HAD served as messenger about a year, when Colonel John P. Glass, the manager of the downstairs office, who came in contact with the public, began selecting me occasionally to watch the office for a few minutes during his absence. As Mr. Glass was a highly popular man, and had political aspirations, these periods of absence became longer and more frequent, so that I soon became an adept in his branch of the work. I received messages from the public and saw that those that came from the operating-room were properly assigned to the boys for prompt delivery.
This was a trying position for a boy to fill, and at that time I was not popular with the other boys, who resented my exemption from part of my legitimate work. I was also taxed with being penurious in my habits -- mean, as the boys had it. I did not spend my extra dimes, but they knew not the reason. Every penny that I could save I knew was needed at home. My parents were wise and nothing was withheld from me. I knew every week the receipts of each of the three who were working -- my father, my mother, and myself. I also knew all the expenditures. We consulted upon the additions that could be made to our scanty stock of furniture and clothing and every new small article obtained was a source of joy.
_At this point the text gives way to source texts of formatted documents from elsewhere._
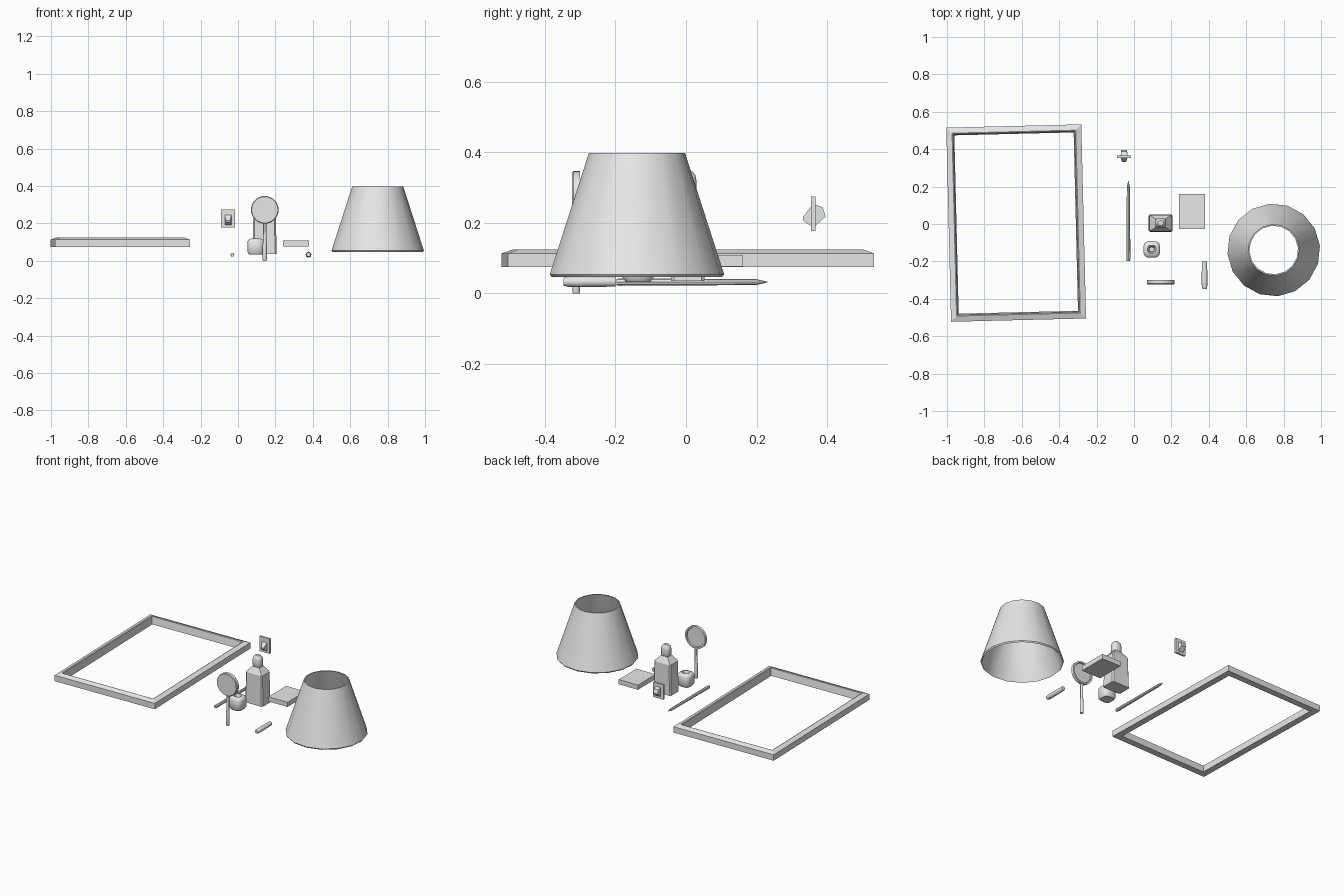
import bpy, bmesh
from math import cos, sin, pi, radians
from mathutils import Matrix, Vector

cube = bpy.data.objects.get("Cube")
if cube:
    bpy.data.objects.remove(cube, do_unlink=True)

GREY = (0.8, 0.8, 0.8, 1)
mat = bpy.data.materials.new("plain grey")
mat.use_nodes = True
mat.diffuse_color = GREY
for node in mat.node_tree.nodes:
    if node.type == 'BSDF_PRINCIPLED':
        node.inputs["Base Color"].default_value = GREY


def finish(name, bm, loc=(0, 0, 0), rot=(0, 0, 0), smooth=None):
    bmesh.ops.recalc_face_normals(bm, faces=bm.faces)
    me = bpy.data.meshes.new(name)
    bm.to_mesh(me)
    bm.free()
    me.materials.append(mat)
    ob = bpy.data.objects.new(name, me)
    ob.location = loc
    ob.rotation_euler = rot
    bpy.context.collection.objects.link(ob)
    if smooth:
        bpy.ops.object.select_all(action='DESELECT')
        ob.select_set(True)
        bpy.context.view_layer.objects.active = ob
        bpy.ops.object.shade_smooth_by_angle(angle=radians(smooth))
    return ob


def loft(rings, cap=True, closed=False):
    """Bridge a list of equal-length point rings."""
    bm = bmesh.new()
    loops = [[bm.verts.new(p) for p in ring] for ring in rings]
    n = len(loops[0])
    pairs = list(zip(loops, loops[1:]))
    if closed:
        pairs.append((loops[-1], loops[0]))
    for a, b in pairs:
        for i in range(n):
            j = (i + 1) % n
            bm.faces.new((a[i], a[j], b[j], b[i]))
    if cap and not closed:
        bm.faces.new(loops[0])
        bm.faces.new(loops[-1])
    return bm


def circle(r, z, n, phase=0.0):
    return [(r * cos(2 * pi * i / n + phase), r * sin(2 * pi * i / n + phase), z) for i in range(n)]


def rect(hx, hy, z):
    return [(hx, hy, z), (-hx, hy, z), (-hx, -hy, z), (hx, -hy, z)]


def squircle(r, z, n=16, power=0.65):
    def soft(v):
        return abs(v) ** power * (1 if v > 0 else -1)
    return [(r * soft(cos(t)), r * soft(sin(t)), z)
            for t in (2 * pi * (i + 0.5) / n for i in range(n))]


def lathe(name, profile, n, loc, rot=(0, 0, 0), phase=0.0, closed=False, smooth=35):
    return finish(name, loft([circle(r, z, n, phase) for r, z in profile], closed=closed),
                  loc, rot, smooth)


def box(name, size, loc, rot=(0, 0, 0)):
    bm = bmesh.new()
    bmesh.ops.create_cube(bm, size=1, matrix=Matrix.Diagonal(Vector((*size, 1))))
    return finish(name, bm, loc, rot)


FORWARD = (radians(90), 0, 0)    # local z points to the front
BACKWARD = (radians(-90), 0, 0)  # local z points to the back

# Picture frame: moulding rising toward the opening
W, H = 0.361, 0.519
frame = [(0.0, 0.074), (0.0, 0.113), (0.03, 0.124), (0.035, 0.122), (0.042, 0.074)]
finish("picture_frame", loft([rect(W - d, H - d, z) for d, z in frame], closed=True),
       (-0.63, 0.005, 0), (0, 0, radians(1.4)))

# Lampshade: thin open cone with a small turned-in lower edge
shade = [(0.242, 0.046), (0.248, 0.054), (0.137, 0.397), (0.130, 0.397), (0.238, 0.054)]
lathe("lampshade", shade, 16, (0.747, -0.139, 0), phase=radians(5), closed=True)

# Bottle: tapered body, sloped shoulders, short neck and rounded stopper
body = [(0.065, 0.047, 0.035), (0.06, 0.044, 0.235), (0.03, 0.025, 0.268), (0.026, 0.022, 0.275)]
bottle = loft([rect(*s) for s in body])
bmesh.ops.bevel(bottle, geom=[e for e in bottle.edges
                              if abs(e.verts[0].co.z - e.verts[1].co.z) > 0.1],
                offset=0.008, segments=1, affect='EDGES')
finish("bottle_body", bottle, (0.142, 0.005, 0))
stopper = [(0.8, 0.27), (1.0, 0.282), (1.0, 0.318), (0.85, 0.335), (0.5, 0.346)]
finish("bottle_stopper",
       loft([[(x, y * 0.85, z) for x, y, z in squircle(0.03 * s, z, 16, 0.7)] for s, z in stopper]),
       (0.142, 0.005, 0), smooth=40)

# Ink pot: soft square body with a sunken mouth
pot = [(0.036, 0.033), (0.045, 0.045), (0.045, 0.103), (0.04, 0.112), (0.026, 0.119),
       (0.022, 0.119), (0.014, 0.10), (0.012, 0.07)]
finish("ink_pot", loft([squircle(r, z) for r, z in pot]), (0.095, -0.136, 0), smooth=40)

# Book
box("book", (0.14, 0.187, 0.031), (0.31, 0.068, 0.0915))

# Pencil lying toward the back
pencil = [(0.009, 0.0), (0.0105, 0.01), (0.0085, 0.395), (0.001, 0.428)]
lathe("pencil", pencil, 8, (-0.03, -0.197, 0.032), BACKWARD)

# Lipstick tube
tube = [(0.013, 0.0), (0.014, 0.006), (0.0155, 0.1), (0.0145, 0.135), (0.011, 0.147)]
lathe("lipstick_tube", tube, 12, (0.377, -0.2, 0.033), FORWARD)

# Hand mirror: disc with its glass sunk in the back, on a slim handle
MX, MY, MZ = 0.143, -0.311, 0.272
disc = [(0.07, 0.012), (0.074, 0.008), (0.074, -0.011), (0.064, -0.011), (0.061, -0.005)]
lathe("mirror_disc", disc, 32, (MX, MY, MZ), FORWARD)
handle = [(0.010, 0.0), (0.0115, 0.006), (0.0115, 0.09), (0.009, 0.1), (0.009, 0.204)]
lathe("mirror_handle", handle, 10, (MX, MY, 0))

# Wall switch: plate, front toggle and rear housing
SX, SZ = -0.053, 0.226
box("switch_plate", (0.074, 0.013, 0.098), (SX, 0.36, SZ))


def wedge(name, outline, half_width, taper):
    """Side outline of (y, z) points, narrowed in x away from the plate."""
    bm = loft([[(s * half_width * (taper if abs(y - 0.36) > 0.01 else 1), y, z)
                for y, z in outline] for s in (-1, 1)])
    finish(name, bm, (SX, 0, 0))


wedge("switch_toggle", [(0.355, 0.247), (0.331, 0.216), (0.331, 0.207), (0.355, 0.19)], 0.018, 0.6)
wedge("switch_housing", [(0.365, 0.252), (0.387, 0.244), (0.396, 0.218), (0.365, 0.19)], 0.018, 0.9)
There never was a family more united.
Day by day, as mother could spare a silver halfdollar, it was carefully placed in a stocking and hid until two hundred were gathered, when I obtained a draft